%%
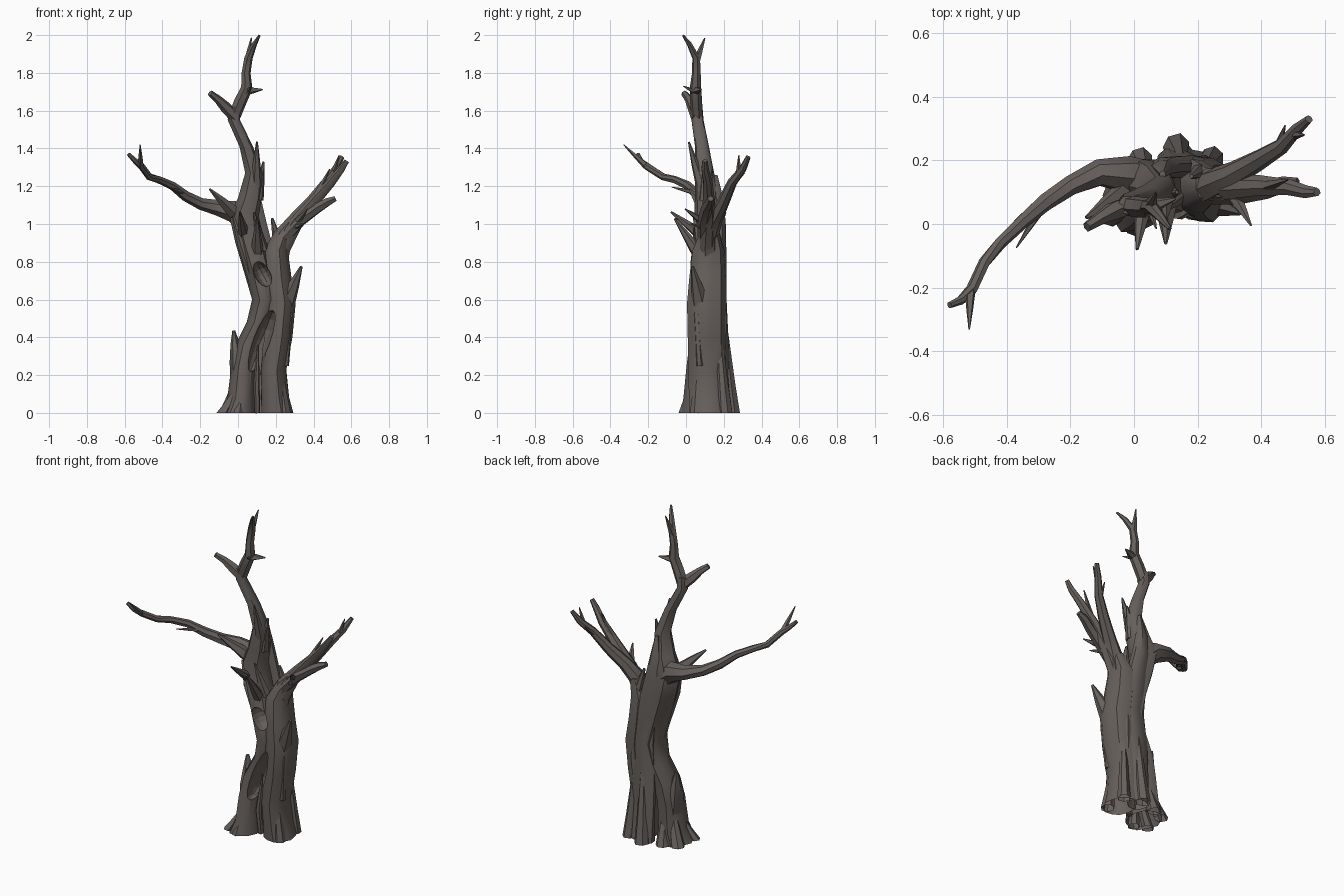
import bpy, bmesh, math, random
from mathutils import Vector

random.seed(4)
bark = bpy.data.materials.new("grey_brown_bark")
bark.diffuse_color = (0.135, 0.118, 0.108, 1)


def tube(name, pts, sides=6, level=False, rough=0.06):
    """Fluted tube through (x, y, z, rx[, ry]); level keeps its rings horizontal."""
    bm = bmesh.new()
    flute = [1.04 + random.uniform(-rough, rough) * 0.6 + (rough * 0.6 if i % 2 else -rough * 0.6)
             for i in range(sides)]
    P = [Vector(p[:3]) for p in pts]
    rings = []
    for k, p in enumerate(pts):
        t = (P[min(k + 1, len(P) - 1)] - P[max(k - 1, 0)]).normalized()
        if level:
            u, v = Vector((1, 0, 0)), Vector((0, 1, 0))
        else:
            u = t.cross(Vector((0.3, 1, 0.1))).normalized()
            v = t.cross(u)
        rx, ry = p[3], p[-1]
        ring = []
        for i in range(sides):
            a = math.tau * (i + 0.5) / sides
            f = flute[i] * (1 + random.uniform(-rough, rough) * 0.35)
            ring.append(bm.verts.new(P[k] + u * (math.cos(a) * rx * f) + v * (math.sin(a) * ry * f)))
        rings.append(ring)
    for a, b in zip(rings, rings[1:]):
        for i in range(sides):
            j = (i + 1) % sides
            bm.faces.new((a[i], a[j], b[j], b[i]))
    bm.faces.new(rings[0])
    bm.faces.new(rings[-1])
    bmesh.ops.recalc_face_normals(bm, faces=bm.faces)
    me = bpy.data.meshes.new(name)
    bm.to_mesh(me)
    bm.free()
    me.materials.append(bark)
    ob = bpy.data.objects.new(name, me)
    bpy.context.collection.objects.link(ob)
    bpy.ops.object.select_all(action='DESELECT')
    ob.select_set(True)
    bpy.context.view_layer.objects.active = ob
    bpy.ops.object.shade_smooth_by_angle(angle=math.radians(40))
    return ob


def spike(name, base, tip, r, sides=5):
    """Short broken twig or splinter tapering to a thin end."""
    b, t = Vector(base), Vector(tip)
    m = b.lerp(t, 0.5)
    return tube(name, [(*b, r), (*m, r * 0.62), (*t, r * 0.15)], sides)


# Two trunk stems that lean together above a hollow
right_stem = tube("right_trunk_stem", [
    (.207, .125, 0, .083, .105), (.197, .12, .08, .073, .1), (.188, .112, .22, .066, .1),
    (.212, .11, .4, .075, .1), (.227, .11, .58, .077, .102), (.21, .115, .72, .07, .096),
    (.2, .12, .86, .064, .082), (.24, .125, .96, .045, .05)], 12, True)
left_stem = tube("left_trunk_stem", [
    (0, .09, 0, .09, .115), (.018, .095, .08, .068, .105), (.03, .1, .24, .06, .095),
    (.055, .11, .36, .062, .09), (.112, .12, .48, .058, .085), (.142, .115, .6, .062, .098),
    (.11, .112, .75, .07, .092), (.068, .12, .9, .074, .085), (.036, .125, 1.04, .074, .08),
    (.066, .115, 1.14, .06, .068), (.087, .1, 1.27, .044, .05), (.045, .085, 1.41, .034, .037),
    (-.02, .062, 1.55, .031, .032), (-.02, .06, 1.62, .028, .028)], 11, True)
tube("back_trunk_wall", [
    (.14, .2, 0, .06, .055), (.13, .2, .2, .055, .035), (.145, .19, .4, .07, .035),
    (.165, .18, .6, .072, .035), (.14, .178, .8, .068, .036), (.1, .178, 1.0, .054, .033),
    (.09, .172, 1.13, .034, .028), (.09, .155, 1.26, .01, .012)], 8, True)


def hollow(name, stems, loc, scale, tilt):
    """Egg-shaped cutter carving an opening into the given stems."""
    bpy.ops.mesh.primitive_uv_sphere_add(segments=12, ring_count=8, location=loc,
                                         rotation=(0, math.radians(tilt), 0))
    cutter = bpy.context.object
    cutter.name = name + "_cutter"
    cutter.scale = scale
    cutter.hide_render = True
    cutter.hide_viewport = True
    cutter.data.materials.append(bark)
    for stem in stems:
        cut = stem.modifiers.new(name, 'BOOLEAN')
        cut.operation = 'DIFFERENCE'
        cut.solver = 'EXACT'
        cut.object = cutter


# Knot hole and the long hollow below it
hollow("knot_hole", [left_stem, right_stem], (.13, .02, .735), (.042, .08, .072), -28)
hollow("trunk_hollow", [left_stem, right_stem], (.125, .03, .38), (.044, .125, .175), 20)

# Root flares: foot position, top position, height they climb
for i, (x, y, tx, ty, h, r) in enumerate([
        (-.075, .03, .01, .06, .15, .036), (0, -.003, .03, .05, .22, .034),
        (.135, .24, .15, .195, .5, .042), (.245, .205, .22, .17, .45, .038),
        (.245, .06, .21, .07, .3, .038), (.02, .2, .04, .14, .25, .04),
        (-.06, .165, .02, .12, .24, .04)]):
    tube(f"root_{i + 1}", [(x, y, 0, r), ((x * 2 + tx) / 3, (y * 2 + ty) / 3, h * .3, r * .8),
                           (tx, ty, h, r * .4)], 7, True)

# Broken slab rising from the left foot
tube("broken_left_slab", [(.01, .1, .08, .046, .08), (-.002, .105, .27, .04, .062),
                          (-.012, .115, .36, .026, .035), (-.022, .125, .435, .008, .012)], 7, True)

# Splintered ridges along the trunk
for i, (b, m, t, r) in enumerate([
        ((.1, .08, 0), (.098, .06, .15), (.105, .09, .36), .016),
        ((.25, .075, .25), (.272, .06, .52), (.25, .08, .75), .02),
        ((.085, .085, .68), (.02, .066, .9), (-.025, .08, 1.04), .024),
        ((.2, .18, .2), (.22, .195, .5), (.19, .18, .8), .022),
        ((.23, .16, .7), (.205, .165, .92), (.18, .15, 1.03), .024)]):
    tube(f"bark_ridge_{i + 1}", [(*b, r), (*m, r), (*t, r * .3)], 6)

# Crown: left stub, wavy right leader and its forked tip
tube("crown_left_stub", [(-.01, .06, 1.56, .031), (-.065, .04, 1.615, .03),
                         (-.11, .015, 1.662, .021), (-.148, -.01, 1.692, .016)])
tube("crown_leader", [(-.02, .06, 1.57, .031), (.012, .055, 1.65, .032), (.046, .052, 1.72, .03),
                      (.042, .056, 1.8, .023), (.055, .055, 1.88, .021), (.085, .02, 1.95, .014),
                      (.113, -.015, 1.998, .006)])
spike("crown_back_tip", (.05, .055, 1.86), (.07, .1, 1.985), .02)
spike("crown_side_twig", (.035, .05, 1.705), (.13, .08, 1.712), .027)
spike("crown_front_twig", (.05, .05, 1.7), (.07, -.015, 1.73), .014)

# Long drooping left branch
tube("left_branch", [
    (.06, .13, 1.0, .062), (-.02, .155, 1.065, .057), (-.11, .16, 1.085, .041),
    (-.2, .12, 1.108, .031), (-.28, .068, 1.15, .027), (-.35, .008, 1.205, .022),
    (-.42, -.06, 1.235, .019), (-.47, -.12, 1.25, .018), (-.51, -.205, 1.305, .018),
    (-.545, -.24, 1.335, .014), (-.58, -.255, 1.37, .01)], 7)
spike("left_branch_tip_twig", (-.515, -.21, 1.305), (-.518, -.33, 1.42), .017)
spike("left_branch_under_twig", (-.29, .05, 1.165), (-.37, -.075, 1.195), .014)
spike("left_branch_top_twig", (-.02, .11, 1.06), (-.15, .02, 1.185), .038)

# Three right branches spreading from the crotch
tube("right_back_branch", [
    (.2, .115, .8, .058), (.24, .12, .94, .05), (.31, .155, 1.03, .038), (.39, .2, 1.12, .031),
    (.465, .245, 1.22, .024), (.515, .3, 1.29, .019), (.55, .33, 1.355, .012)], 7)
tube("right_front_branch", [
    (.23, .11, .87, .043), (.3, .115, 1.0, .038), (.4, .12, 1.12, .03),
    (.49, .115, 1.22, .024), (.545, .1, 1.29, .019), (.575, .1, 1.335, .013)], 7)
tube("right_low_branch", [
    (.25, .1, .93, .035), (.33, .095, 1.02, .031), (.42, .11, 1.085, .028),
    (.47, .125, 1.115, .024), (.515, .13, 1.135, .015)])
spike("right_back_twig", (.45, .235, 1.2), (.475, .31, 1.27), .017)
spike("right_back_tip_twig", (.5, .28, 1.26), (.535, .28, 1.365), .016)
spike("right_front_twig", (.42, .12, 1.16), (.485, .14, 1.29), .018)
spike("right_low_twig", (.32, .08, 1.02), (.368, -.005, 1.08), .02)
spike("right_inner_twig", (.29, .1, .98), (.345, .025, 1.0), .018)

# Broken splinters on the trunk
for i, (b, t, r) in enumerate([
        ((.25, .08, .57), (.335, .035, .775), .05),
        ((.03, .07, .95), (.01, -.08, 1.065), .03),
        ((.1, .07, .84), (.1, -.06, 1.03), .036),
        ((.13, .085, .86), (.085, .04, 1.06), .032),
        ((.095, .085, 1.2), (.1, .015, 1.435), .032),
        ((.1, .1, 1.13), (.135, .1, 1.33), .036)]):
    spike(f"trunk_splinter_{i + 1}", b, t, r, 6)

# Leave the foot of the trunk and roots open underneath
for ob in list(bpy.context.collection.objects):
    if ob.hide_render:
        continue
    bpy.context.view_layer.objects.active = ob
    for mod in [m.name for m in ob.modifiers if m.type == 'BOOLEAN']:
        bpy.ops.object.modifier_apply(modifier=mod)
    bm = bmesh.new()
    bm.from_mesh(ob.data)
    low = [f for f in bm.faces if all(abs(v.co.z) < 1e-4 for v in f.verts)]
    bmesh.ops.delete(bm, geom=low, context='FACES')
    bm.to_mesh(ob.data)
    bm.free()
%%
Task details: Count up the lines in the records that contain the word "True" and reply with that figure only.

Exercise output: 8